§ **TASK DETAILS**
Should the word "range" occur in a line of the records, copy that line.
· · · · ·
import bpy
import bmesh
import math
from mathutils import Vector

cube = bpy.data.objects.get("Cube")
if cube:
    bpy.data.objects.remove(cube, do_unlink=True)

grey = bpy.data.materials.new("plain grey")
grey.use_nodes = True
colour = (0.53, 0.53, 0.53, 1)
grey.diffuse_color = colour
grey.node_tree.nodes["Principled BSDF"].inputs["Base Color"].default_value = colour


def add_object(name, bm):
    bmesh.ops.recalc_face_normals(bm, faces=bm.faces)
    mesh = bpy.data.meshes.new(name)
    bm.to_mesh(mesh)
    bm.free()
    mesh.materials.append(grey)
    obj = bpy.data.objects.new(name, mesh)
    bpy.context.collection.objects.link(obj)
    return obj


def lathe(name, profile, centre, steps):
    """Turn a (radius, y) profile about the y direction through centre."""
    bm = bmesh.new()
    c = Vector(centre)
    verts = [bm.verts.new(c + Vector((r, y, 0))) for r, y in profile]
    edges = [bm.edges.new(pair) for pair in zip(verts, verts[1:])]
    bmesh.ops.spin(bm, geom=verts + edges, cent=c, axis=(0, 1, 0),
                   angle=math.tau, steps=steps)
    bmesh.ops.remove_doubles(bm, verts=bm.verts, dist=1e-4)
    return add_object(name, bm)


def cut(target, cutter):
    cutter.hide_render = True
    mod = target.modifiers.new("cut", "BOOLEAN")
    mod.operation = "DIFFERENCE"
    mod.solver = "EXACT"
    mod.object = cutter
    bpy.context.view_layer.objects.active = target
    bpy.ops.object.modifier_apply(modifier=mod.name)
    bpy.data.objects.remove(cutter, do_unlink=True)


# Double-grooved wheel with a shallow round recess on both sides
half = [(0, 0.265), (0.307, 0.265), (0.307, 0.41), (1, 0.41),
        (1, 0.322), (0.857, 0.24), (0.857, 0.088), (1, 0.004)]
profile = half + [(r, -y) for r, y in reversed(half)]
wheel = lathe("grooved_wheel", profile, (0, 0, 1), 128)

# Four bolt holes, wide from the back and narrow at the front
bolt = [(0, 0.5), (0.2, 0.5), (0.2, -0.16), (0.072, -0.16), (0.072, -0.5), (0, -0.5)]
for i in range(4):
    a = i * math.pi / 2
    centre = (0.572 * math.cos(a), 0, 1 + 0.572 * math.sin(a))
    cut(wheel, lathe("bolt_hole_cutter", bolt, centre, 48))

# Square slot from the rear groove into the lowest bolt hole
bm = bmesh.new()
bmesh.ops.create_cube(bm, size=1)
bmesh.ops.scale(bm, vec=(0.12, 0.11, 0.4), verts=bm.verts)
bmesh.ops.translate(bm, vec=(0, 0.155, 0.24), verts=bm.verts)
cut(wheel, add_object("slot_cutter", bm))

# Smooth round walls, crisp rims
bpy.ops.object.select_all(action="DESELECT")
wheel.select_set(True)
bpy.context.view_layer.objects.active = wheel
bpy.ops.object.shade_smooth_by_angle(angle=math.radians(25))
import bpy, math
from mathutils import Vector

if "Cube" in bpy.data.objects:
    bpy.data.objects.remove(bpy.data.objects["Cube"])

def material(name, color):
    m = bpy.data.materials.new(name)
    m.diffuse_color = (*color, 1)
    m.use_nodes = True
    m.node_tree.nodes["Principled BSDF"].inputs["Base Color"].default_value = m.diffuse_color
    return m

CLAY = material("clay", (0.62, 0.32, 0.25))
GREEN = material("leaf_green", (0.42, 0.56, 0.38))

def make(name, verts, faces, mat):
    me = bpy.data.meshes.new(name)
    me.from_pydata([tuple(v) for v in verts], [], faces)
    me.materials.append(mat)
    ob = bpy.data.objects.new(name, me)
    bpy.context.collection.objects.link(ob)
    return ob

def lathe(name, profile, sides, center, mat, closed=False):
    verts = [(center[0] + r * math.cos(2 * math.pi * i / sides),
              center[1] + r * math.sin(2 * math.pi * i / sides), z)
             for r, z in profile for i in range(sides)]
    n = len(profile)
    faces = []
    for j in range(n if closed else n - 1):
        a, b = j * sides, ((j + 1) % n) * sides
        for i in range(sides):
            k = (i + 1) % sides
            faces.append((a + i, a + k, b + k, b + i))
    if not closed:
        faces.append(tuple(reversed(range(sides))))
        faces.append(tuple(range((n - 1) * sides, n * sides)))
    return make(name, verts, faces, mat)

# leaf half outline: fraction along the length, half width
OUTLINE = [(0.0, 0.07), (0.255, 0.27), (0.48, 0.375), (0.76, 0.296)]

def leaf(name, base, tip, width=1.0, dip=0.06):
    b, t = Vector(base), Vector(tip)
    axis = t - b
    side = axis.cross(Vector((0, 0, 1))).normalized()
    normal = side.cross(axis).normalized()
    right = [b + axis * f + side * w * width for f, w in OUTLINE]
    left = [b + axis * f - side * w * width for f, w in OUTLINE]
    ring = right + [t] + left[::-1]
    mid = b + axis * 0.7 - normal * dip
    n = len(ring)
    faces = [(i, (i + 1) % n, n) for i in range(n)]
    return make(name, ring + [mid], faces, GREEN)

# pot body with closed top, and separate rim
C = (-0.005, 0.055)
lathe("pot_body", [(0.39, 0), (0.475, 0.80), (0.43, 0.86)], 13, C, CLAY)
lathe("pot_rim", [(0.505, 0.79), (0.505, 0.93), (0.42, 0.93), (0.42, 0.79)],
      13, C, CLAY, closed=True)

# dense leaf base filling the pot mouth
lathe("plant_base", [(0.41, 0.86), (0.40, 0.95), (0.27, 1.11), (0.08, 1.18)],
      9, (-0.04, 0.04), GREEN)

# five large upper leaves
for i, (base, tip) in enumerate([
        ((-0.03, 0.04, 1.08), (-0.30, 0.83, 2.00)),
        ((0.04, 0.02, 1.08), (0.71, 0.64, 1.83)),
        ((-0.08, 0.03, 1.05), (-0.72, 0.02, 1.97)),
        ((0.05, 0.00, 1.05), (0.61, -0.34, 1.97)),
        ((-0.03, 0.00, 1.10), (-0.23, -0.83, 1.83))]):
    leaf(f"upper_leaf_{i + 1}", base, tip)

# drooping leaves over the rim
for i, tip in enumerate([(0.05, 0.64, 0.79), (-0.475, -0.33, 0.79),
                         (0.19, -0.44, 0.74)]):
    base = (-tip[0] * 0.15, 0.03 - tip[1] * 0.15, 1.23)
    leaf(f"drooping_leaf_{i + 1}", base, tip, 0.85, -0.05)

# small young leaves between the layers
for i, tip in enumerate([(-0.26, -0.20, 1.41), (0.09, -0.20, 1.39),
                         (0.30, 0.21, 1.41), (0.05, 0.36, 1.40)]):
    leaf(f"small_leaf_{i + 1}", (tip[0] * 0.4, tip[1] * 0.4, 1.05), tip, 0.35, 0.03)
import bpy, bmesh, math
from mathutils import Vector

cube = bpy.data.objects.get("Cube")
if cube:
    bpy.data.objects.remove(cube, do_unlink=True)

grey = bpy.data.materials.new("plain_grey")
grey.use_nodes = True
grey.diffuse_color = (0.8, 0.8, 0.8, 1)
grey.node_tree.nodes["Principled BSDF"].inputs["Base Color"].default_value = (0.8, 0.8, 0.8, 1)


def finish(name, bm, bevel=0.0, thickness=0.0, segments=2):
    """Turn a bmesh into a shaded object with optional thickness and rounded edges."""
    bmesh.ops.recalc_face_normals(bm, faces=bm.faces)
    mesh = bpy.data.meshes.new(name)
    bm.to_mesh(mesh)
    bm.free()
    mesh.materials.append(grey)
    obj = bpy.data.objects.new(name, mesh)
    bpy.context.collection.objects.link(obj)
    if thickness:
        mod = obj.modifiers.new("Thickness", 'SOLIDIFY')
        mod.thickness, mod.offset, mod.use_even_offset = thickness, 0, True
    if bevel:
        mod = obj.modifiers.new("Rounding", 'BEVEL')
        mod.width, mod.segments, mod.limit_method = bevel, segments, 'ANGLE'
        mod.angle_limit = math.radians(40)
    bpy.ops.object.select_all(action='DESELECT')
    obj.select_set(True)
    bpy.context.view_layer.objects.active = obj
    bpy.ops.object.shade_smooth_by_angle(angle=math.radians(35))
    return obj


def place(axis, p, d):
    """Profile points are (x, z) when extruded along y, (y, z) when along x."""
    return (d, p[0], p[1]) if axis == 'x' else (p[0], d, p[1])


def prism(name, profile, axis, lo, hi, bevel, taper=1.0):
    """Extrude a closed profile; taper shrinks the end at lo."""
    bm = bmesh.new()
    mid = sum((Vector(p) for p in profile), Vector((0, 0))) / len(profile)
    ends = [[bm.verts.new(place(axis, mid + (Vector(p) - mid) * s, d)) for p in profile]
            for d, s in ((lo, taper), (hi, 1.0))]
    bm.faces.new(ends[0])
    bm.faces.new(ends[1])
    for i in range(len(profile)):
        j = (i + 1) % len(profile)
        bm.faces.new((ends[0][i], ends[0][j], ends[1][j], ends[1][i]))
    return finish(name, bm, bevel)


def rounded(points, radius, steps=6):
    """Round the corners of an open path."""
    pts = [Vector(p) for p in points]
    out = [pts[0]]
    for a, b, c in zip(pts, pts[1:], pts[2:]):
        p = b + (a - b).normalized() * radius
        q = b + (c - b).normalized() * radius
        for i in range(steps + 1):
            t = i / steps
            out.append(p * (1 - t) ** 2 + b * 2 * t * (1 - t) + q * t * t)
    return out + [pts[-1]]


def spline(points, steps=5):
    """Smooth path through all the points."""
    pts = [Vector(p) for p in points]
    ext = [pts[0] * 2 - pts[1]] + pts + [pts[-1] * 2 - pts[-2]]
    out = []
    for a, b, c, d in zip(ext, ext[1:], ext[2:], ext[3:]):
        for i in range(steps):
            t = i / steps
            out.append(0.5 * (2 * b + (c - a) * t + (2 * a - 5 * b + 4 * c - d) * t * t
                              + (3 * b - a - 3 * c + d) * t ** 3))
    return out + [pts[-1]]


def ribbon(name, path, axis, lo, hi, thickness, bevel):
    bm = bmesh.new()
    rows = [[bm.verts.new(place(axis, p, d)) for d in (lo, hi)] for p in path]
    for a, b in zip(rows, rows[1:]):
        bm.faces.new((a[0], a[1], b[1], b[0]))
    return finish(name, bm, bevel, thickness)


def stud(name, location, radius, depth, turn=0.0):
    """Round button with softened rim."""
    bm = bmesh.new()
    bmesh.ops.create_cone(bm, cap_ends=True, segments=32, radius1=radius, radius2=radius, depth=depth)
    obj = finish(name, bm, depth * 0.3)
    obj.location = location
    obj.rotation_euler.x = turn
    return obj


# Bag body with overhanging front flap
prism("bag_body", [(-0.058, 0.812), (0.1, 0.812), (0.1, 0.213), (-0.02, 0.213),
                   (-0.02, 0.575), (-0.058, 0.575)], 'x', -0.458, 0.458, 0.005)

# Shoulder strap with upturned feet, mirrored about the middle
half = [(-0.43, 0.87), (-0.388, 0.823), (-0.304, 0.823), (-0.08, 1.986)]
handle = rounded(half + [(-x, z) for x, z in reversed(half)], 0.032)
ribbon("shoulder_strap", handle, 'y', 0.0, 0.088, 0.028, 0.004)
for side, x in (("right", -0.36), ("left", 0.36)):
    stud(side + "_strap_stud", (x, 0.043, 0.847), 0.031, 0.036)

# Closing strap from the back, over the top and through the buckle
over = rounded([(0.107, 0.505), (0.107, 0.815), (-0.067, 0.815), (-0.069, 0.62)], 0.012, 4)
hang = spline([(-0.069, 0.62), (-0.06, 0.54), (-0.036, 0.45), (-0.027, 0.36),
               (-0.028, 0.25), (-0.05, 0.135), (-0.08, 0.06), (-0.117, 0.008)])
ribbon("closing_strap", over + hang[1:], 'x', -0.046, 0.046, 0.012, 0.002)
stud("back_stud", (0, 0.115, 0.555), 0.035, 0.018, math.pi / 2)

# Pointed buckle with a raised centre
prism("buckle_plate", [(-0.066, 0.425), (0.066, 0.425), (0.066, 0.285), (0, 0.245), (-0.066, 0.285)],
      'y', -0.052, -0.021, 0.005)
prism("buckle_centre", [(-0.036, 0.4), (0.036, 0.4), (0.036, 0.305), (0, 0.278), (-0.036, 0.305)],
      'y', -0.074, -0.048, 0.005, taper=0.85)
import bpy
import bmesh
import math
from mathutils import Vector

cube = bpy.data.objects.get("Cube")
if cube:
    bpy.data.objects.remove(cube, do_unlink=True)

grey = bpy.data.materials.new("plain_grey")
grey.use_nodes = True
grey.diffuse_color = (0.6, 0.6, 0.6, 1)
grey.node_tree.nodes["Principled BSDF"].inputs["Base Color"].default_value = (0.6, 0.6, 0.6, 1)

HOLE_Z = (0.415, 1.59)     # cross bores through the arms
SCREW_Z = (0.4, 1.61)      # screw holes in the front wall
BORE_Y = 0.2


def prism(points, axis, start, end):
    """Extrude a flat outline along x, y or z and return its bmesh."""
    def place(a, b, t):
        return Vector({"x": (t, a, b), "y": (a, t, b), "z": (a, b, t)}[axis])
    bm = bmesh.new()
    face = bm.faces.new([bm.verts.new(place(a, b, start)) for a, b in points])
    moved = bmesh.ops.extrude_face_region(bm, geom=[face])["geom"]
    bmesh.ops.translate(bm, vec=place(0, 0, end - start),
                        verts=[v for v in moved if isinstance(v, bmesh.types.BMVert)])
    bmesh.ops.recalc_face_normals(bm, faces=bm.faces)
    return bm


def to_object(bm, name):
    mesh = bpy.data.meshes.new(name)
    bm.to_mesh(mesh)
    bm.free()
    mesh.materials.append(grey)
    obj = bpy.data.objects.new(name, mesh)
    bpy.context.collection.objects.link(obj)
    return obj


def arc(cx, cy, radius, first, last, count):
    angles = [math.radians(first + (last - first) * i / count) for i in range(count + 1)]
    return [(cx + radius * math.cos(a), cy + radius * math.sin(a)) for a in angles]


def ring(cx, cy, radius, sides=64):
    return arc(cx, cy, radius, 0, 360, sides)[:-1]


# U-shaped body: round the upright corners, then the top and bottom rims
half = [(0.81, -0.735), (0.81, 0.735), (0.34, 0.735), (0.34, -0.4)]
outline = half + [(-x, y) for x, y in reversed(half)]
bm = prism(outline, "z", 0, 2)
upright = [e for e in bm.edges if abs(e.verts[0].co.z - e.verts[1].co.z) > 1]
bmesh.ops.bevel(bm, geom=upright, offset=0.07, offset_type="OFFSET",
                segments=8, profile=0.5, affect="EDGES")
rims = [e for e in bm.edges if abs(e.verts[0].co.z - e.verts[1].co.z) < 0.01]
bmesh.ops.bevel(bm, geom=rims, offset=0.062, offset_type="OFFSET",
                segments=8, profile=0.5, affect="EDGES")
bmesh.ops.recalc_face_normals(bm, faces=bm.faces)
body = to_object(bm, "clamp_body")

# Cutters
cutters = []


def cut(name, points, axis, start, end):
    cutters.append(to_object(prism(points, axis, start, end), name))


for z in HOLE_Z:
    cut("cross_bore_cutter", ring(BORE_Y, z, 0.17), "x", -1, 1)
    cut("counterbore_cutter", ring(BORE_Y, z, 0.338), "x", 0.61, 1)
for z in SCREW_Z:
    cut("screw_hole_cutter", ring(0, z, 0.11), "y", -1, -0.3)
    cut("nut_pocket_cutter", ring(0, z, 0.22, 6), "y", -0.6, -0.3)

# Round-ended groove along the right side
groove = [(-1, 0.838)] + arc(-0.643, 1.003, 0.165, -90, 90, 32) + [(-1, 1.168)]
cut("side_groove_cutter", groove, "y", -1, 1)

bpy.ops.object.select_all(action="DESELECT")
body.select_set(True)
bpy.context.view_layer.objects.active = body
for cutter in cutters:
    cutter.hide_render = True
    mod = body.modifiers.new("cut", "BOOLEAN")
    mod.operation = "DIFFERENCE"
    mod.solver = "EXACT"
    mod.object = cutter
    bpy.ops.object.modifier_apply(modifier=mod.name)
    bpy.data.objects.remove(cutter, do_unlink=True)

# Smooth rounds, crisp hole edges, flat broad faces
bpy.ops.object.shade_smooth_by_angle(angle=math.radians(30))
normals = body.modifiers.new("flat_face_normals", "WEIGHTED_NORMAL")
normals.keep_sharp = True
· · · · ·
§ **TASK RESPONSE**
for i in range(4):
             for r, z in profile for i in range(sides)]
    for j in range(n if closed else n - 1):
        for i in range(sides):
        faces.append(tuple(reversed(range(sides))))
        faces.append(tuple(range((n - 1) * sides, n * sides)))
    faces = [(i, (i + 1) % n, n) for i in range(n)]
    for i in range(len(profile)):
        for i in range(steps + 1):
        for i in range(steps):
    angles = [math.radians(first + (last - first) * i / count) for i in range(count + 1)]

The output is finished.